● **RECORD EXCERPTS**
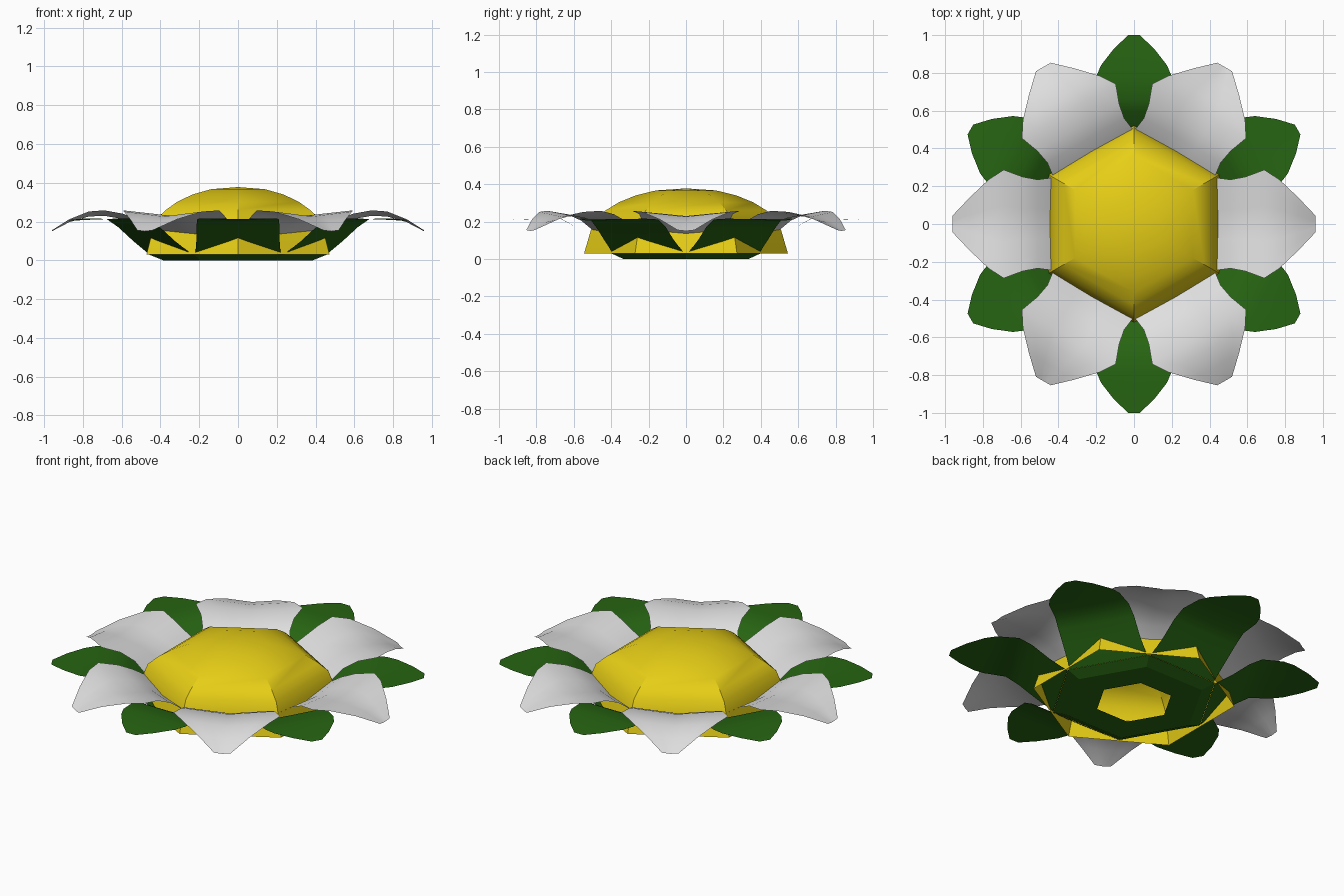
import bpy, bmesh
from math import sin, cos, pi, radians

cube = bpy.data.objects.get("Cube")
if cube:
    bpy.data.objects.remove(cube, do_unlink=True)


def material(name, colour):
    m = bpy.data.materials.new(name)
    m.use_nodes = True
    m.diffuse_color = (*colour, 1)
    bsdf = next(n for n in m.node_tree.nodes if n.type == 'BSDF_PRINCIPLED')
    bsdf.inputs["Base Color"].default_value = (*colour, 1)
    bsdf.inputs["Roughness"].default_value = 0.8
    return m


white = material("petal_white", (0.74, 0.74, 0.74))
yellow = material("centre_yellow", (0.80, 0.62, 0.008))
green = material("leaf_green", (0.02, 0.13, 0.006))


def finish(bm, name, mat, angle):
    mesh = bpy.data.meshes.new(name)
    bm.to_mesh(mesh)
    bm.free()
    mesh.materials.append(mat)
    obj = bpy.data.objects.new(name, mesh)
    bpy.context.collection.objects.link(obj)
    bpy.ops.object.select_all(action='DESELECT')
    obj.select_set(True)
    bpy.context.view_layer.objects.active = obj
    bpy.ops.object.shade_smooth_by_angle(angle=radians(angle))
    return obj


def hex_shell(name, profile, start, mat, angle, sides=6):
    """Six-sided shell swept through (corner radius, height) rings, outside first."""
    bm = bmesh.new()
    previous = None
    for radius, z in profile:
        if radius == 0:
            ring = [bm.verts.new((0, 0, z))] * sides
        else:
            ring = [bm.verts.new((radius * cos(start + i * 2 * pi / sides),
                                  radius * sin(start + i * 2 * pi / sides), z))
                    for i in range(sides)]
        if previous:
            for i in range(sides):
                j = (i + 1) % sides
                corners = [previous[i], previous[j], ring[j], ring[i]]
                bm.faces.new(list(dict.fromkeys(corners)))
        previous = ring
    return finish(bm, name, mat, angle)


def blade(name, rows, turn, mat, columns=6):
    """Thin leaf from rows of (distance, half width, middle height, edge height)."""
    bm = bmesh.new()
    grid = []
    for dist, half, z_mid, z_edge in rows:
        line = []
        for c in range(columns + 1):
            t = 2 * c / columns - 1
            side = t * half
            z = z_mid + (z_edge - z_mid) * abs(t)
            line.append(bm.verts.new((dist * cos(turn) - side * sin(turn),
                                      dist * sin(turn) + side * cos(turn), z)))
        grid.append(line)
    for a, b in zip(grid, grid[1:]):
        for c in range(columns):
            bm.faces.new((a[c], b[c], b[c + 1], a[c + 1]))
    return finish(bm, name, mat, 60)


# Domed flower centre with an open flared skirt
hex_shell("flower_centre",
          [(0.545, 0.03), (0.51, 0.15), (0.485, 0.215), (0.43, 0.26), (0.36, 0.303),
           (0.27, 0.34), (0.16, 0.367), (0, 0.378)], pi / 6, yellow, 32)

# Shallow green cup underneath, open in the middle
hex_shell("leaf_cup", [(0.46, 0.03), (0.385, 0), (0.21, 0)][::-1], 0, green, 20)

petal_rows = [(0.435, 0.245, 0.13, 0.155), (0.51, 0.235, 0.18, 0.205),
              (0.59, 0.25, 0.212, 0.24), (0.69, 0.287, 0.23, 0.258),
              (0.77, 0.235, 0.226, 0.252), (0.87, 0.14, 0.197, 0.212),
              (0.96, 0.045, 0.15, 0.155)]
leaf_rows = [(0.40, 0.22, 0.03, 0.03), (0.50, 0.215, 0.1, 0.1),
             (0.59, 0.215, 0.172, 0.172), (0.66, 0.21, 0.21, 0.212),
             (0.78, 0.2, 0.214, 0.216), (0.84, 0.175, 0.213, 0.214),
             (0.93, 0.105, 0.21, 0.21), (1.0, 0.03, 0.205, 0.205)]

# Alternating rings of petals and leaves
for i in range(6):
    blade(f"petal_{i + 1}", petal_rows, i * pi / 3, white)
    blade(f"leaf_{i + 1}", leaf_rows, pi / 6 + i * pi / 3, green)
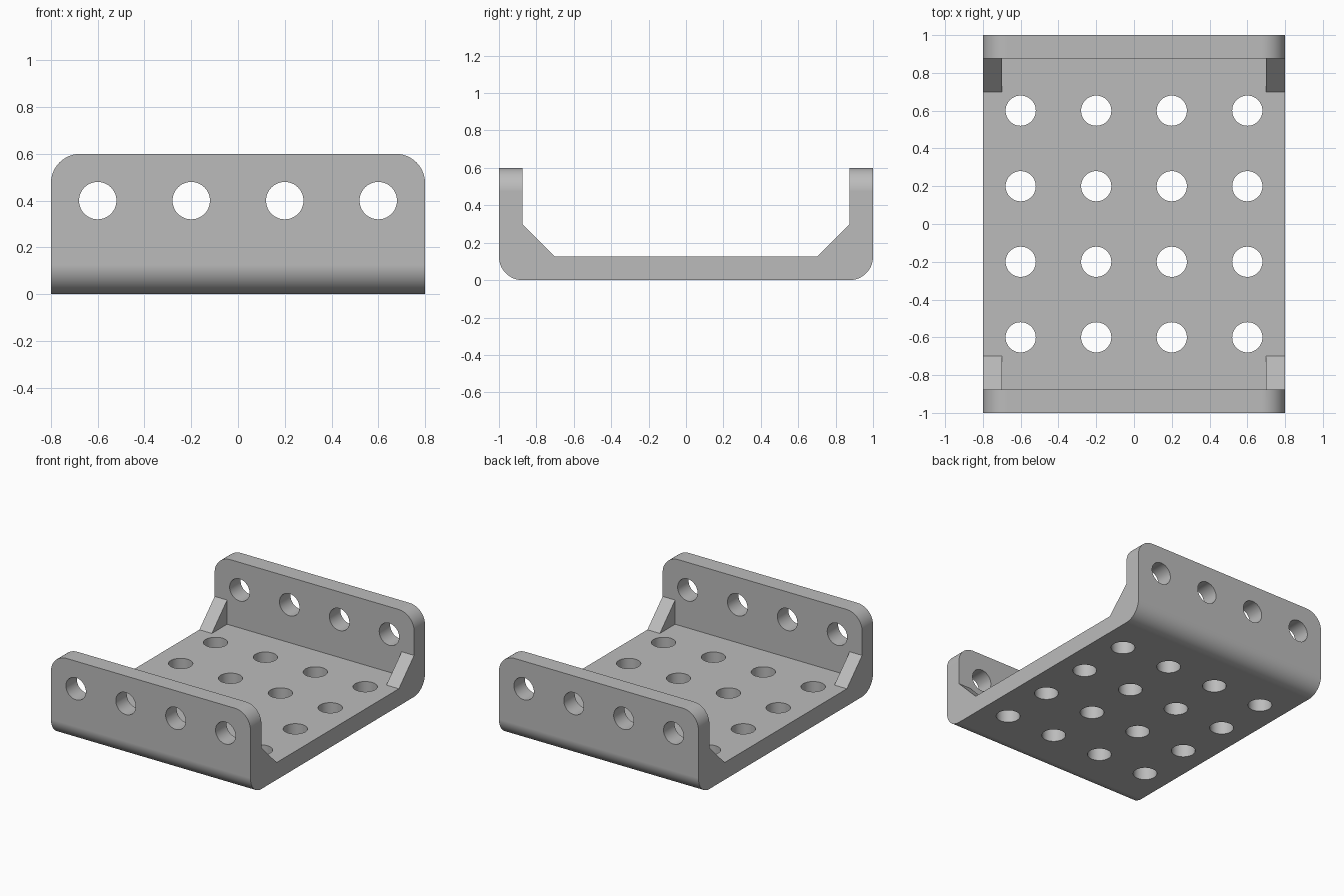
import bpy, bmesh
from math import sin, cos, pi, radians
from mathutils import Matrix, Vector

if "Cube" in bpy.data.objects:
    bpy.data.objects.remove(bpy.data.objects["Cube"], do_unlink=True)

HALF_W, HALF_L, HEIGHT = 0.8, 1.0, 0.6
THICK, CORNER, HOLE_R = 0.125, 0.125, 0.08
GUSSET, GUSSET_W = 0.175, 0.1

grey = bpy.data.materials.new("plain grey")
grey.use_nodes = True
grey.diffuse_color = (0.5, 0.5, 0.5, 1)
grey.node_tree.nodes["Principled BSDF"].inputs["Base Color"].default_value = (0.5, 0.5, 0.5, 1)


def make_object(name, bm):
    bmesh.ops.recalc_face_normals(bm, faces=bm.faces)
    mesh = bpy.data.meshes.new(name)
    bm.to_mesh(mesh)
    bm.free()
    mesh.materials.append(grey)
    obj = bpy.data.objects.new(name, mesh)
    bpy.context.collection.objects.link(obj)
    return obj


def prism(name, outline, axis, half):
    """Extrude a closed 2D outline along x or y, centred on the origin."""
    bm = bmesh.new()
    place = (lambda u, v: (-half, u, v)) if axis == "x" else (lambda u, v: (u, -half, v))
    face = bm.faces.new([bm.verts.new(place(u, v)) for u, v in outline])
    new = bmesh.ops.extrude_face_region(bm, geom=[face])["geom"]
    step = Vector((2 * half, 0, 0) if axis == "x" else (0, 2 * half, 0))
    bmesh.ops.translate(bm, vec=step, verts=[v for v in new if isinstance(v, bmesh.types.BMVert)])
    return make_object(name, bm)


def rounded_ends(half, z_round, z_flat, radius, steps=16):
    """Outline with two rounded corners at z_round and square ones at z_flat."""
    sign = 1 if z_round > z_flat else -1
    arc = [(half - radius + radius * cos(a), z_round + sign * radius * (sin(a) - 1))
           for a in (i * pi / 2 / steps for i in range(steps + 1))]
    right = [(half, z_flat)] + arc
    return right + [(-u, v) for u, v in reversed(right)]


def apply_boolean(obj, cutter, operation):
    mod = obj.modifiers.new(operation.title(), "BOOLEAN")
    mod.operation, mod.solver, mod.object = operation, "EXACT", cutter
    bpy.context.view_layer.objects.active = obj
    bpy.ops.object.modifier_apply(modifier=mod.name)
    bpy.data.objects.remove(cutter, do_unlink=True)


# Block with rounded bottom edges, trimmed to rounded upper wall corners
tray = prism("channel_bracket", rounded_ends(HALF_L, 0, 1, CORNER), "x", 1)
apply_boolean(tray, prism("wall_trim", rounded_ends(HALF_W, HEIGHT, -0.5, CORNER), "y", 1.5), "INTERSECT")

# Channel with sloped feet that become the end gussets
inner = HALF_L - THICK
half_channel = [(inner - GUSSET, THICK), (inner, THICK + GUSSET), (inner, 1)]
channel = half_channel + [(-u, v) for u, v in reversed(half_channel)]
apply_boolean(tray, prism("channel_cutter", channel, "x", 1.2), "DIFFERENCE")

# Square inner corners between the gussets
pocket = [(-inner, THICK), (inner, THICK), (inner, 1), (-inner, 1)]
apply_boolean(tray, prism("pocket_cutter", pocket, "x", HALF_W - GUSSET_W), "DIFFERENCE")

# Rows of round holes through the floor and both walls
bm = bmesh.new()


def add_hole(location, rotation=Matrix()):
    bmesh.ops.create_cone(bm, cap_ends=True, segments=48, radius1=HOLE_R, radius2=HOLE_R,
                          depth=0.4, matrix=Matrix.Translation(location) @ rotation)


for x in (-0.6, -0.2, 0.2, 0.6):
    for y in (-0.6, -0.2, 0.2, 0.6):
        add_hole((x, y, 0))
    for y in (-HALF_L, HALF_L):
        add_hole((x, y, 0.4), Matrix.Rotation(pi / 2, 4, "X"))
apply_boolean(tray, make_object("hole_cutter", bm), "DIFFERENCE")

# Smooth rounded surfaces, crisp flat ones
bpy.ops.object.select_all(action="DESELECT")
tray.select_set(True)
bpy.context.view_layer.objects.active = tray
bpy.ops.object.shade_smooth_by_angle(angle=radians(30))
weighted = tray.modifiers.new("Weighted Normal", "WEIGHTED_NORMAL")
weighted.keep_sharp = True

● **ACTIVITY**
Look over the listing and return each line that holds "range".

● **ANSWER SECTION**
                    for i in range(sides)]
            for i in range(sides):
        for c in range(columns + 1):
        for c in range(columns):
for i in range(6):
           for a in (i * pi / 2 / steps for i in range(steps + 1))]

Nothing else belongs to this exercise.